Given entries:

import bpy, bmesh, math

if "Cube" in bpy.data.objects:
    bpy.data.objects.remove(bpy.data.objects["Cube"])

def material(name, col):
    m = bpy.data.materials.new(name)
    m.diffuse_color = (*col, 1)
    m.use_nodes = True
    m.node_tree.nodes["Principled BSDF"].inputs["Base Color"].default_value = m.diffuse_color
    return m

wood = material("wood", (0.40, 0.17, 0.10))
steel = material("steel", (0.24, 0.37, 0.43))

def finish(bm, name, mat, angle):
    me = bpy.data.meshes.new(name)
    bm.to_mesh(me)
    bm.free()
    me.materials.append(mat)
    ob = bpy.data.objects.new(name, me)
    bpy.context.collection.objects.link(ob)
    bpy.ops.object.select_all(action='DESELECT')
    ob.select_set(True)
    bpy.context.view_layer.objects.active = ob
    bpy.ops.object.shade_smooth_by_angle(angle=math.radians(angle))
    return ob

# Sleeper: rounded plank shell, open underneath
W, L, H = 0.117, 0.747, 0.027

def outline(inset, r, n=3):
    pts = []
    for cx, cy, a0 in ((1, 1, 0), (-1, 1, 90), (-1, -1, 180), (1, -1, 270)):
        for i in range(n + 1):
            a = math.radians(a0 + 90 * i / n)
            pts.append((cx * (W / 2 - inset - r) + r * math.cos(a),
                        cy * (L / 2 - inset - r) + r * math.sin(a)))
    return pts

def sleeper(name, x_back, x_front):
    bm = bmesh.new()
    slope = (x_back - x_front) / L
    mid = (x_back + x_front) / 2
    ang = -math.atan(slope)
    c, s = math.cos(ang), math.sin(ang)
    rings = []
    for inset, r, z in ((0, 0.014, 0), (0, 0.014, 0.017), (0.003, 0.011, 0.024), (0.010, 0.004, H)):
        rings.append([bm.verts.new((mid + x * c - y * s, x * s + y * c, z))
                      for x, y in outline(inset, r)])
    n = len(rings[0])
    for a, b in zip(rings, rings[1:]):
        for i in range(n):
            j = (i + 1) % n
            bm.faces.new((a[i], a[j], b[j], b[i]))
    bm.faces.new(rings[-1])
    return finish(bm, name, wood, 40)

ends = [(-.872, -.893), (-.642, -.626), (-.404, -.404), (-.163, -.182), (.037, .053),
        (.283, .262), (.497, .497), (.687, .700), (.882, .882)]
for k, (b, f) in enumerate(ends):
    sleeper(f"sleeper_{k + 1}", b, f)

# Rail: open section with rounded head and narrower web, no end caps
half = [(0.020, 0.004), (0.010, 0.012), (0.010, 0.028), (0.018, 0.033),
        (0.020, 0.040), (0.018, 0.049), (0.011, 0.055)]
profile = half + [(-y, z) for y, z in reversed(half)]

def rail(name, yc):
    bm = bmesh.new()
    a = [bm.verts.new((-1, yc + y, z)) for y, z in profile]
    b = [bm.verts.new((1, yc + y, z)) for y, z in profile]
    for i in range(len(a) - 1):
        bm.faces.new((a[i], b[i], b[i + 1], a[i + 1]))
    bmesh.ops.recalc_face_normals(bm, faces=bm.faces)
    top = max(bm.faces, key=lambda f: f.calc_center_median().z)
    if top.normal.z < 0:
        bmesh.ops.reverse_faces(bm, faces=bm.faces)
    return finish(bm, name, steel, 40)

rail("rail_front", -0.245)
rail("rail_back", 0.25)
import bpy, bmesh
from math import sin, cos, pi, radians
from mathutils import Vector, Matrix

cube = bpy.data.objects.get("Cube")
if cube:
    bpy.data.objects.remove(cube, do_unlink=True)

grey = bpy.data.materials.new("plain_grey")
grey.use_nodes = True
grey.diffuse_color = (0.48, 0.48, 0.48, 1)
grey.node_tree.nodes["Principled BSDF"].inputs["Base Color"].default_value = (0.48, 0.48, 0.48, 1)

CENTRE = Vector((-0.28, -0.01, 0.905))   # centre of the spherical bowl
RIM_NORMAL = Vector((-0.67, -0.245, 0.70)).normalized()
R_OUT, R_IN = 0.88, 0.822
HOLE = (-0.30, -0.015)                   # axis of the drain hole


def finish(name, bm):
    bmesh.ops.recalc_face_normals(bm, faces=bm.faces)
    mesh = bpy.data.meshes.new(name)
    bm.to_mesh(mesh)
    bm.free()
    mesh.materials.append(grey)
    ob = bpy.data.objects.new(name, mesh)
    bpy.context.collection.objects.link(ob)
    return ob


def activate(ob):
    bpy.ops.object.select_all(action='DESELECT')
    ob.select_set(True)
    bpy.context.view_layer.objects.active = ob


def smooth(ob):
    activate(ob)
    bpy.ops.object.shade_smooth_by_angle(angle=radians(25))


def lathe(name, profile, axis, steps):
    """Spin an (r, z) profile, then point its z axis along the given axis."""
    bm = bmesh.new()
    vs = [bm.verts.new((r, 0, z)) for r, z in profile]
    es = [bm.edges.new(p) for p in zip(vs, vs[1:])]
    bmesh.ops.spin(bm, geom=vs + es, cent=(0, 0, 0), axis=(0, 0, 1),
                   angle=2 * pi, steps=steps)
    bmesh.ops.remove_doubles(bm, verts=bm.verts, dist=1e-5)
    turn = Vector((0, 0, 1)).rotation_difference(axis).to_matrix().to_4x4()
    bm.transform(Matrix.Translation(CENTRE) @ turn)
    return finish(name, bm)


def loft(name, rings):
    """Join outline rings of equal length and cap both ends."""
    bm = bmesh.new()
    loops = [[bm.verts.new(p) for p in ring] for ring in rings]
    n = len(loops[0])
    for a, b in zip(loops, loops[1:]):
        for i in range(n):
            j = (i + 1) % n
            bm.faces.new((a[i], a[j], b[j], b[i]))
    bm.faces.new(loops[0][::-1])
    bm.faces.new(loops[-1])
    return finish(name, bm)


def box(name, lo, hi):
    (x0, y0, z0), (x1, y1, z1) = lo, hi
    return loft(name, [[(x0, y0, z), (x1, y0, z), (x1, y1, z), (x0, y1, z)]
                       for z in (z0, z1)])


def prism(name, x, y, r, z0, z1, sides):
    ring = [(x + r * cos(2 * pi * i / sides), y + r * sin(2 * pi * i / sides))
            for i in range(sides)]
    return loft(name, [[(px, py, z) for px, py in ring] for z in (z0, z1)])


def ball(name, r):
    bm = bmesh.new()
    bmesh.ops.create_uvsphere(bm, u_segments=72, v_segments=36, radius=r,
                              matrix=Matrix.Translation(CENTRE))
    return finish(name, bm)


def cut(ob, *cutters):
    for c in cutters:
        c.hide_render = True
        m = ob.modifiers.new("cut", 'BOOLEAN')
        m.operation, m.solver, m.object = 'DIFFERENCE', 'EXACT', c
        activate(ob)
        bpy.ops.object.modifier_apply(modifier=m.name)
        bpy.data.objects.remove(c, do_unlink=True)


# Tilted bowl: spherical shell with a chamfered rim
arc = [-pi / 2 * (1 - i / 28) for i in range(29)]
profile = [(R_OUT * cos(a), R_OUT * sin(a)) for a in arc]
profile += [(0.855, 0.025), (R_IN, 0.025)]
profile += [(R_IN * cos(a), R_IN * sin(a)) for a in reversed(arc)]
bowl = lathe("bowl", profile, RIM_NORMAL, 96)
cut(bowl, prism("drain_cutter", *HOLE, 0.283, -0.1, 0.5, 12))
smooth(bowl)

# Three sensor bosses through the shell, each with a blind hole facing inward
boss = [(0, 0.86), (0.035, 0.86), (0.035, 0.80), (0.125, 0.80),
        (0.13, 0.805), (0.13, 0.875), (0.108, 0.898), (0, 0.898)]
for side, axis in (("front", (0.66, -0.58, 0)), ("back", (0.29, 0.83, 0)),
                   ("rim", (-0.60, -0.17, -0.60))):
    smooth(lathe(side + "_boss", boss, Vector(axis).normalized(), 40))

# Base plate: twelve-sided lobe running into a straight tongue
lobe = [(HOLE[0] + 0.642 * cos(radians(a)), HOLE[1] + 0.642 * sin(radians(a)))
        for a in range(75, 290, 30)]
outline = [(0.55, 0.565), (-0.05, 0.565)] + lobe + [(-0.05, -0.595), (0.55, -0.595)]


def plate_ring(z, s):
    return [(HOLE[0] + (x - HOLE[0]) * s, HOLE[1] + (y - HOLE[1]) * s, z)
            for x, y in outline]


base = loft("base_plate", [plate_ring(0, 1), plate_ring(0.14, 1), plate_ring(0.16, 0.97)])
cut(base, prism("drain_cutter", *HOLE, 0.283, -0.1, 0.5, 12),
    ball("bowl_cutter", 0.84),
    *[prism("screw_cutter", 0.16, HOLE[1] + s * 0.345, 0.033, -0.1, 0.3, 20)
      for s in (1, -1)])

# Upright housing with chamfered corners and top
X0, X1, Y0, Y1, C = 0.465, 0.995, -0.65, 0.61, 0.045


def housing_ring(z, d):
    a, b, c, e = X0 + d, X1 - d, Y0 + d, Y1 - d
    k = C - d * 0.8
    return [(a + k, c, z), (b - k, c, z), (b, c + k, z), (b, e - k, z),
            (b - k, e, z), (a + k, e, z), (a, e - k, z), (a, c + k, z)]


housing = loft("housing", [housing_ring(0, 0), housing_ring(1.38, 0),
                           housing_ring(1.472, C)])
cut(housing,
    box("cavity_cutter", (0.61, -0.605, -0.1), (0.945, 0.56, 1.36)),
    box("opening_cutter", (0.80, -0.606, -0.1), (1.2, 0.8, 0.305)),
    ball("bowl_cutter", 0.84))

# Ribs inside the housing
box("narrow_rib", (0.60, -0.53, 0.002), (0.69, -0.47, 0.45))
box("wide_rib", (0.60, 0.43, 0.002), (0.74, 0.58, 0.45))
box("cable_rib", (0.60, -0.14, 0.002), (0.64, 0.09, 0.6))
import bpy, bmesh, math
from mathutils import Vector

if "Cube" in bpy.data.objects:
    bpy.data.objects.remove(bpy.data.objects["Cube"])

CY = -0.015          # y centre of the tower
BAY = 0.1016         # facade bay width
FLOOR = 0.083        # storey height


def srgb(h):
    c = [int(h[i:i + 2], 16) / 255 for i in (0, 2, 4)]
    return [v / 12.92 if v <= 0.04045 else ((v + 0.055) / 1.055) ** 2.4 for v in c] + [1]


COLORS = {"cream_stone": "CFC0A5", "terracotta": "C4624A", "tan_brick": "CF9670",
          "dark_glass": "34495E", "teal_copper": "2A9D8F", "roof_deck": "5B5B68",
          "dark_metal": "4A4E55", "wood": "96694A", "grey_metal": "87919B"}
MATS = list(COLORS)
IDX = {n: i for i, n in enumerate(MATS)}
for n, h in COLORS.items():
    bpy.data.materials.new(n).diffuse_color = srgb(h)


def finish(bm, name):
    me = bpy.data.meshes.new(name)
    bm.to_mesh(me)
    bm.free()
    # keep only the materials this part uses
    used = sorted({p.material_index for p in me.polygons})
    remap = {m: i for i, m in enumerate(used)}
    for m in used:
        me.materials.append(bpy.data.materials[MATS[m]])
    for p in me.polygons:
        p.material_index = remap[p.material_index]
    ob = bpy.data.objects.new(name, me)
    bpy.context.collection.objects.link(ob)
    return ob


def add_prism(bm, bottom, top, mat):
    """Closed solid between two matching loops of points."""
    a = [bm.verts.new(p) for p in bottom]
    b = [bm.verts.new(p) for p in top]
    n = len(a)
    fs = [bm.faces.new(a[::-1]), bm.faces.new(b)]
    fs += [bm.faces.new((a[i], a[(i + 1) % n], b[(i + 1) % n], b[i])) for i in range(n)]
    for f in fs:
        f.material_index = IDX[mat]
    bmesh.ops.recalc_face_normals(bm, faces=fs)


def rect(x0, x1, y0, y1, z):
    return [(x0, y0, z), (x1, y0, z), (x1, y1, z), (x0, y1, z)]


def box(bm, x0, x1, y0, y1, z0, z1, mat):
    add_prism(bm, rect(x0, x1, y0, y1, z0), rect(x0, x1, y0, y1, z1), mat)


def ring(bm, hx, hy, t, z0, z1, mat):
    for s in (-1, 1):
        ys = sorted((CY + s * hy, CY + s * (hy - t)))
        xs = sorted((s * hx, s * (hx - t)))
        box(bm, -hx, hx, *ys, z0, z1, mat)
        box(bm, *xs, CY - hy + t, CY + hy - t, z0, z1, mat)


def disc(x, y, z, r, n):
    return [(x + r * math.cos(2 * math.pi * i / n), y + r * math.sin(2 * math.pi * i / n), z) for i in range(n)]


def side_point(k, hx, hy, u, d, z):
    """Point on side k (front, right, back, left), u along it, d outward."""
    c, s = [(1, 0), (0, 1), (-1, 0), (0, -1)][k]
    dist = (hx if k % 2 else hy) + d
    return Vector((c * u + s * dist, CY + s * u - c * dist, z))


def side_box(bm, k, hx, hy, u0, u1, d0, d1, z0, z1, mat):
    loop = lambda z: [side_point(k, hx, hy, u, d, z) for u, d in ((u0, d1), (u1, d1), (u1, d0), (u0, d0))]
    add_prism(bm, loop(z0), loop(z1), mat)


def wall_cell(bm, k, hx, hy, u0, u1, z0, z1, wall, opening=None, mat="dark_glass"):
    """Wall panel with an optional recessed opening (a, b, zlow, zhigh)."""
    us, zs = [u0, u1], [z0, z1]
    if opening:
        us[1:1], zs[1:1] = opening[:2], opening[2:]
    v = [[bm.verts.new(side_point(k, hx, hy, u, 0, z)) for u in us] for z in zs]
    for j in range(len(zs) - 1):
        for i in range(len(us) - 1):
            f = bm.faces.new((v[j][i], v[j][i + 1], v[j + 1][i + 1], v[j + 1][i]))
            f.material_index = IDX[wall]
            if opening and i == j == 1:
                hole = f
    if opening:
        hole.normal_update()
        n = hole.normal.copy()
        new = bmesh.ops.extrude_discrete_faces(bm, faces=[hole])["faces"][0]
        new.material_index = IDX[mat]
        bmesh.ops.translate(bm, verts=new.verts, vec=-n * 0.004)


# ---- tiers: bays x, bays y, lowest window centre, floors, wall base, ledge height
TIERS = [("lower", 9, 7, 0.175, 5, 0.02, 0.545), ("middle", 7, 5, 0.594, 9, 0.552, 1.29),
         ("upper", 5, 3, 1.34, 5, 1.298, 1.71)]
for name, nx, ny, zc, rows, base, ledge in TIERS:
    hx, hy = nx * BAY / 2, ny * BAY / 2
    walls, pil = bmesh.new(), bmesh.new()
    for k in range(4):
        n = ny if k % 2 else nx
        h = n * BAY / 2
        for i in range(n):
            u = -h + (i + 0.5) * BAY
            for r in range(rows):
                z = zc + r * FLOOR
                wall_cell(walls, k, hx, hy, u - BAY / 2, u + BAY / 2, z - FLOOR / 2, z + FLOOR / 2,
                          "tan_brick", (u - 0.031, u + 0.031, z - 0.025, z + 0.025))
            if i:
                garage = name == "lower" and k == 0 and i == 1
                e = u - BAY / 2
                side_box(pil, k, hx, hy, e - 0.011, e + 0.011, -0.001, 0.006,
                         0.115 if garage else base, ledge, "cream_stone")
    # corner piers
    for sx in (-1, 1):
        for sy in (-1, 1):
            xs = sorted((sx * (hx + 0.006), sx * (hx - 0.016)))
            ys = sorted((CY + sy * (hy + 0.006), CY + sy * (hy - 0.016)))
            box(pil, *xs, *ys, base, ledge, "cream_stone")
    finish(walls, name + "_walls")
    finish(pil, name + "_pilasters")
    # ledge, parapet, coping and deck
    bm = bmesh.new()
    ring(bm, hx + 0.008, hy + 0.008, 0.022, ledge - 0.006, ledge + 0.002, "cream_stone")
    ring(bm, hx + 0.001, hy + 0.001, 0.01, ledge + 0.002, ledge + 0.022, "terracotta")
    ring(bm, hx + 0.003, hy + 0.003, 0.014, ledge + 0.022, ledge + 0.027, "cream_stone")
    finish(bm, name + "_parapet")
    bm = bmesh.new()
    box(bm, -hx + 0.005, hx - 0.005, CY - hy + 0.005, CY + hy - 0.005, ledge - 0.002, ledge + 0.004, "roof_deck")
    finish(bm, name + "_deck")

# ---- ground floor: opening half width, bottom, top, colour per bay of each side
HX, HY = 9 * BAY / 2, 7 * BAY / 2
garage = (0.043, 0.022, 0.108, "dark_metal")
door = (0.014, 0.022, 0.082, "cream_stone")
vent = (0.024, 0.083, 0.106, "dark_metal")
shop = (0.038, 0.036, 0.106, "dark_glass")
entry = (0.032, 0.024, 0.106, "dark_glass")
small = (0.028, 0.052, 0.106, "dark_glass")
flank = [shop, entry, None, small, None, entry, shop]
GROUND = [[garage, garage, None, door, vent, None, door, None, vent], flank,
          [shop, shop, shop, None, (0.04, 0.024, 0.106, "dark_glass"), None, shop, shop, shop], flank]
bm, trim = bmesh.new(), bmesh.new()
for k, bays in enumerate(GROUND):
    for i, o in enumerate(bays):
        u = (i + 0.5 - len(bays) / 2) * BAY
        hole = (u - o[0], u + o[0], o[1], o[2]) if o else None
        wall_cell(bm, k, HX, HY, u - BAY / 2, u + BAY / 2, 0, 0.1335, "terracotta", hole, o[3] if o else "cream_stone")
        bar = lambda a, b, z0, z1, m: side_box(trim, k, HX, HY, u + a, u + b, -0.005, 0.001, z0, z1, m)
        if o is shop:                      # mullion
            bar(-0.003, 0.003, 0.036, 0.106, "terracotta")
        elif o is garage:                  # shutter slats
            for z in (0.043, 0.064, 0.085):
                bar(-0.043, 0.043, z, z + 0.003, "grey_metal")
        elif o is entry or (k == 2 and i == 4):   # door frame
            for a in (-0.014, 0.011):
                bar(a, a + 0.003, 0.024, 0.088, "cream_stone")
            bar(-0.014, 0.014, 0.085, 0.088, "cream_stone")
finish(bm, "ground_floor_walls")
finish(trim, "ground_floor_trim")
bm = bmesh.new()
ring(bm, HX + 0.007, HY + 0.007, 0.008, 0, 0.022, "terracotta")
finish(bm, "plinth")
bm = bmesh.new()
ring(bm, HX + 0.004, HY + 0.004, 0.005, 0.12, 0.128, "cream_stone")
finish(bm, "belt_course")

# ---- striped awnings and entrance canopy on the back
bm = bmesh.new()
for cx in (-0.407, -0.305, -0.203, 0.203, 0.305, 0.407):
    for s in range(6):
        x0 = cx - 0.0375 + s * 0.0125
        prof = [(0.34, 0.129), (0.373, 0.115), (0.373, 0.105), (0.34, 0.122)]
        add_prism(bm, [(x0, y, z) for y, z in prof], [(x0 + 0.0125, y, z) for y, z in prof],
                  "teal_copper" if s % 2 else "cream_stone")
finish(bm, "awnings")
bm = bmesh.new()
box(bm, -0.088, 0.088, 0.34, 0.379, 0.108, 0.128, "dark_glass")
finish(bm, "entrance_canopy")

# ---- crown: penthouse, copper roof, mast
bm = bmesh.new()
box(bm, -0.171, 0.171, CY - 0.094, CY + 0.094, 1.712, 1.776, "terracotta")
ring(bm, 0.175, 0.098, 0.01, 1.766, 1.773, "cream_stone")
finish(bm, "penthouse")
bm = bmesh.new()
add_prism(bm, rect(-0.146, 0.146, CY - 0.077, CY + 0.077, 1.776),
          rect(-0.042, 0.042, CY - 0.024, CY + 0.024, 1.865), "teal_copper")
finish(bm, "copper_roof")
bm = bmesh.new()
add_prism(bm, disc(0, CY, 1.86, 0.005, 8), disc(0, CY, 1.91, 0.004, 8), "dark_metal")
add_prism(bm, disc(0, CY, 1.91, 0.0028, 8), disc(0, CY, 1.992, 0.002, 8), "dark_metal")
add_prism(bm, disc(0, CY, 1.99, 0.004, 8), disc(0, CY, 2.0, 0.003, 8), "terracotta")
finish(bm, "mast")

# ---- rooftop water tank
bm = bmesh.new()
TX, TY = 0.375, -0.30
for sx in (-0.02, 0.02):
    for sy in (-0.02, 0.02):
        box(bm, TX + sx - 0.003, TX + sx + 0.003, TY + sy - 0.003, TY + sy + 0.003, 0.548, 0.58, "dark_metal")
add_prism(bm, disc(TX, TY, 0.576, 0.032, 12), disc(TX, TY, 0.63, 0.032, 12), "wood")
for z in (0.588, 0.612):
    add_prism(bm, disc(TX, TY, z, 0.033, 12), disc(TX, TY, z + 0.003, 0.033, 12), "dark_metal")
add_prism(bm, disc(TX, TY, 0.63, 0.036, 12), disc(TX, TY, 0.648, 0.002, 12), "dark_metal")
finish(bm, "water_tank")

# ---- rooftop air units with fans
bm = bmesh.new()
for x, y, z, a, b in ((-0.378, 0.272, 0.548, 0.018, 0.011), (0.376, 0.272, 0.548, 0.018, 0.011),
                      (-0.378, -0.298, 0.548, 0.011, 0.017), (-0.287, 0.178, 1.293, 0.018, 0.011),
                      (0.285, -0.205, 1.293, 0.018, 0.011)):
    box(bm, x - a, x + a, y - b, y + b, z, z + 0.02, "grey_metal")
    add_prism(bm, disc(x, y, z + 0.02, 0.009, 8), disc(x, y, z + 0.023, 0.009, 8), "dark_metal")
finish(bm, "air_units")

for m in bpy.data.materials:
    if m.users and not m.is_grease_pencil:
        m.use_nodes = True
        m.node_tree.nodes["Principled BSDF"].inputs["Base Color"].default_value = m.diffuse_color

Your goal: Would you please copy exactly the part of the entries above that begins at the line containing "HX, HY = 9 * BAY / 2, 7 * BAY / 2" and ends at the line containing "hole = (u - o[0], u", both lines included?

Completed exercise:
HX, HY = 9 * BAY / 2, 7 * BAY / 2
garage = (0.043, 0.022, 0.108, "dark_metal")
door = (0.014, 0.022, 0.082, "cream_stone")
vent = (0.024, 0.083, 0.106, "dark_metal")
shop = (0.038, 0.036, 0.106, "dark_glass")
entry = (0.032, 0.024, 0.106, "dark_glass")
small = (0.028, 0.052, 0.106, "dark_glass")
flank = [shop, entry, None, small, None, entry, shop]
GROUND = [[garage, garage, None, door, vent, None, door, None, vent], flank,
          [shop, shop, shop, None, (0.04, 0.024, 0.106, "dark_glass"), None, shop, shop, shop], flank]
bm, trim = bmesh.new(), bmesh.new()
for k, bays in enumerate(GROUND):
    for i, o in enumerate(bays):
        u = (i + 0.5 - len(bays) / 2) * BAY
        hole = (u - o[0], u + o[0], o[1], o[2]) if o else None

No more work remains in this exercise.